Bird Photography on the Road
Bird Photograpy on the road can stretch out to long, tedious hours. It’s hot. Impatient drivers behind you are leaning on their horns. The sun is rising in the sky fast, casting harsh shadows that you have to work around. Some days, all you see through your lens are the back feathers of robins and doves as they fly away from you.
Remember. You are on a photographic birding adventure! You’ve got to put time in the field to get the good shots. Persistence pays off.
Also remember that you are learning, and an essential part of learning is having FUN.
Planning Ahead Before You Go Out on the Road With Your Camera
When you are out with your camera, it’s a good idea to have a plan to keep yourself motivated and productive. The field guide that helps me determine my route for the day is A Birder’s Guide to Michigan by A.Chartier and J.Ziarno.
Most of my photography is done right from the car because, for the most part, birds are acclimated to vehicles. I park as close as possible to where I will be pointing my lens and then set myself a time limit. If the birds I came to photograph don’t show after an hour, I move to the next site on my schedule.
Stop and Take a Break
I take breaks. If I’m too far away from home, I stop for coffee and something to eat; and just to get out of the car. Today I stopped at Kismet Bakery, a great place for scones, bread (so-o-o-o good!), and friendly faces.
Reinvigorated and all sugared up, I got back on the road. I retraced my morning route, just to check if the birds that weren’t there two hours ago had magically appeared.
And that’s when I saw them.
Sandhill Cranes Dancing in the Field

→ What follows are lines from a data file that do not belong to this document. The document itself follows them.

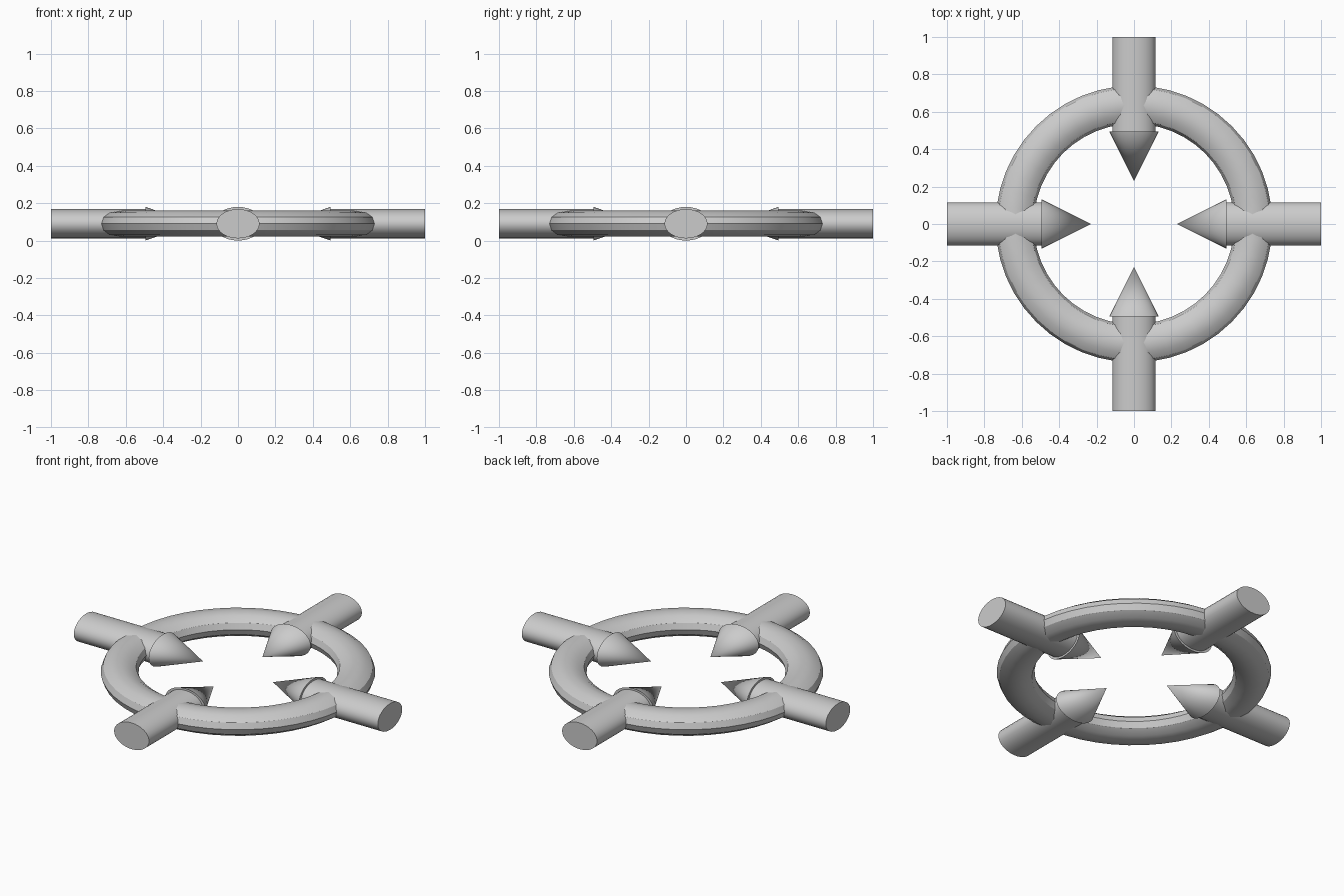
import bpy
from math import pi, cos, sin
from mathutils import Matrix

if "Cube" in bpy.data.objects:
    bpy.data.objects.remove(bpy.data.objects["Cube"])

FLAT = 0.68      # everything is squashed vertically to an oval section
MID = 0.09       # height of the centre plane


def finish(name, matrix):
    # place the part by baking its transform, then smooth its round sides
    ob = bpy.context.object
    ob.name = name
    ob.data.name = name
    ob.matrix_world = Matrix.Identity(4)
    ob.data.transform(matrix)
    bpy.ops.object.shade_smooth_by_angle(angle=pi / 6)
    return ob


squash = Matrix.Translation((0, 0, MID)) @ Matrix.Diagonal((1, 1, FLAT, 1))

# Ring
bpy.ops.mesh.primitive_torus_add(major_radius=0.638, minor_radius=0.102,
                                 major_segments=48, minor_segments=12)
finish("ring", squash)

# Four arrows pointing at the centre: round shaft and conical tip
for i, side in enumerate(("right", "back", "left", "front")):
    spin = Matrix.Rotation(i * pi / 2, 4, 'Z')
    inward = Matrix.Rotation(-pi / 2, 4, 'Y')   # local +z turns to -x

    bpy.ops.mesh.primitive_cylinder_add(vertices=32, radius=0.115, depth=0.505)
    finish("shaft_" + side,
           squash @ spin @ Matrix.Translation((0.7475, 0, 0)) @ inward)

    bpy.ops.mesh.primitive_cone_add(vertices=32, radius1=0.132, radius2=0, depth=0.265)
    finish("tip_" + side,
           squash @ spin @ Matrix.Translation((0.3625, 0, 0)) @ inward)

There, out in the open in a freshly cut farm field, stood five sandhill cranes feeding fairly close to the road. I pulled off to the shoulder of the road, shut down the car and got my camera into position. The cranes noticed me and slowly turned to move away. I thought it was going to be another bird back-end photo session. But then something wonderful happened. They started to dance.

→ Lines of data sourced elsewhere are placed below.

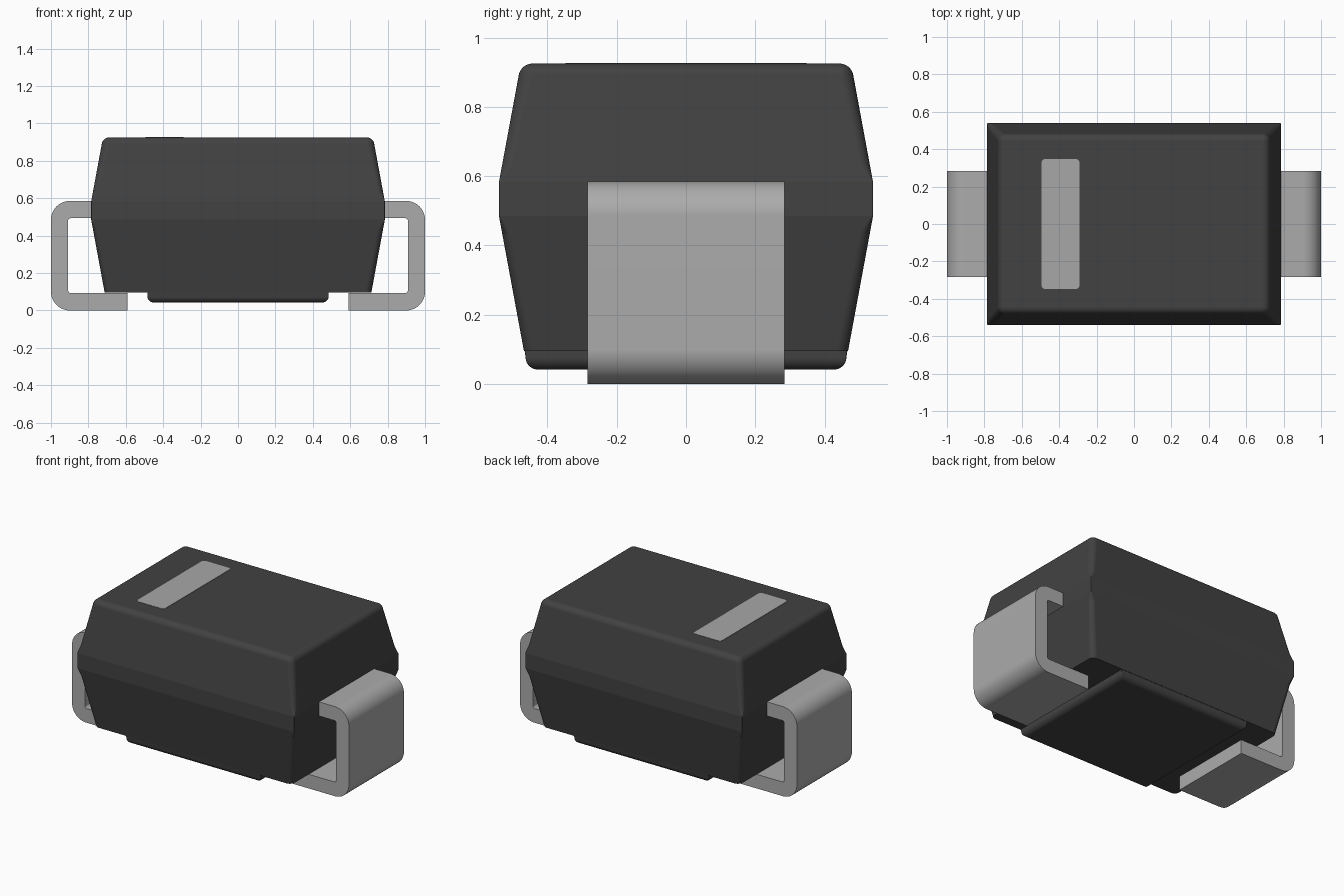
import bpy, bmesh, math

cube = bpy.data.objects.get("Cube")
if cube:
    bpy.data.objects.remove(cube, do_unlink=True)


def material(name, value):
    m = bpy.data.materials.new(name)
    m.use_nodes = True
    m.diffuse_color = (value, value, value, 1)
    m.node_tree.nodes["Principled BSDF"].inputs["Base Color"].default_value = (value, value, value, 1)
    return m


BLACK = material("black plastic", 0.054)
METAL = material("tinned metal", 0.41)
MARK = material("light grey marking", 0.39)


def finish(name, bm, mat, angle):
    bmesh.ops.recalc_face_normals(bm, faces=bm.faces)
    me = bpy.data.meshes.new(name)
    bm.to_mesh(me)
    bm.free()
    me.materials.append(mat)
    ob = bpy.data.objects.new(name, me)
    bpy.context.collection.objects.link(ob)
    bpy.ops.object.select_all(action='DESELECT')
    ob.select_set(True)
    bpy.context.view_layer.objects.active = ob
    bpy.ops.object.shade_smooth_by_angle(angle=math.radians(angle))
    # keep the large faces flat next to the rounded edges
    wn = ob.modifiers.new("weighted normals", 'WEIGHTED_NORMAL')
    wn.keep_sharp = True
    return ob


def rounded_rect(hx, hy, r, n=12):
    pts = []
    for q, (sx, sy) in enumerate([(1, 1), (-1, 1), (-1, -1), (1, -1)]):
        for i in range(n + 1):
            a = math.radians(90) * (q + i / n)
            pts.append((sx * (hx - r) + r * math.cos(a), sy * (hy - r) + r * math.sin(a)))
    return pts


def loft(name, rings, mat, x=0.0):
    """Stack rounded rectangles (half x, half y, z, corner radius) and cap both ends."""
    bm = bmesh.new()
    loops = [[bm.verts.new((x + px, py, z)) for px, py in rounded_rect(hx, hy, r)]
             for hx, hy, z, r in rings]
    for lo, hi in zip(loops, loops[1:]):
        n = len(lo)
        for i in range(n):
            j = (i + 1) % n
            bm.faces.new((lo[i], lo[j], hi[j], hi[i]))
    bm.faces.new(loops[0][::-1])
    bm.faces.new(loops[-1])
    return finish(name, bm, mat, 8.5)


# Package body: drafted walls meeting at a straight middle band
HX, HY, K = 0.785, 0.54, 0.185
Z_BOTTOM, Z_LOW, Z_HIGH, Z_TOP = 0.095, 0.485, 0.583, 0.925
R = 0.04


def wall(z, r):
    d = K * max(Z_LOW - z, z - Z_HIGH, 0)
    return (HX - d, HY - d, z, r)


rings = [wall(Z_BOTTOM, 0.035), wall(Z_LOW - 0.05, 0.03), wall(Z_LOW, 0.004),
         wall(Z_HIGH, 0.004), wall(Z_HIGH + 0.05, 0.03)]
tilt = math.atan(K)
zc = Z_TOP - R
start = wall(zc + R * math.sin(tilt), R)
for i in range(13):
    t = tilt + (math.pi / 2 - tilt) * i / 12
    inset = R * (math.cos(tilt) - math.cos(t))
    rings.append((start[0] - inset, start[1] - inset, zc + R * math.sin(t),
                  max(R * math.cos(t), 0.004)))
loft("package_body", rings, BLACK)

# Raised pad under the body with a rounded lower edge
rings = []
for i in range(13):
    t = math.pi / 2 * (1 - i / 12)
    inset = 0.035 * (1 - math.cos(t))
    rings.append((0.485 - inset, 0.463 - inset, 0.077 - 0.035 * math.sin(t), 0.005))
rings.append((0.485, 0.468, 0.11, 0.005))
loft("underside_pad", rings, BLACK)

# Polarity stripe, a thin plate on top of the body
loft("polarity_stripe", [(0.101, 0.348, Z_TOP - 0.003, 0.02),
                         (0.101, 0.348, Z_TOP + 0.002, 0.02)], MARK, x=-0.393)


# Folded terminals
def arc(cx, cz, r, a0, a1, n=12):
    return [(cx + r * math.cos(math.radians(a0 + (a1 - a0) * i / n)),
             cz + r * math.sin(math.radians(a0 + (a1 - a0) * i / n))) for i in range(n + 1)]


def terminal(name, side):
    top, th, ro, ri, hw = 0.585, 0.092, 0.1, 0.014, 0.284
    xi = 1 - th - ri
    profile = [(0.59, 0)] + arc(1 - ro, ro, ro, -90, 0) + arc(1 - ro, top - ro, ro, 0, 90)
    profile += [(0.72, top), (0.72, top - th)]
    profile += arc(xi, top - th - ri, ri, 90, 0) + arc(xi, th + ri, ri, 0, -90)
    profile += [(0.59, th)]
    bm = bmesh.new()
    face = bm.faces.new([bm.verts.new((side * x, -hw, z)) for x, z in profile])
    ext = bmesh.ops.extrude_face_region(bm, geom=[face])
    verts = [v for v in ext["geom"] if isinstance(v, bmesh.types.BMVert)]
    bmesh.ops.translate(bm, verts=verts, vec=(0, 2 * hw, 0))
    finish(name, bm, METAL, 30)


terminal("left_terminal", 1)
terminal("right_terminal", -1)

In my August 9 post about Sandhill Cranes, I wrote that the most fascinating part of watching sandhill cranes is when they dance. Well, right before my eyes, the cranes were bowing and leaping into the air, throwing branches and sticks with their beaks. Quite an amazing spectacle to behold. And I had my camera!
I was so excited, I wasn’t thinking about exposure or focus or shutter speed. Heck, I could hardly hold my camera straight. But somehow I got these shots.
You never know what’s going to transpire to make it a good day to be a photographer.
And the Next Week……
And, the following week, on two different occasions, I was lucky enough to photograph more dancing sandhill cranes. Please notice the difference in the lighting. The golden glow comes from the morning sun. The others are taken under cloudy skies.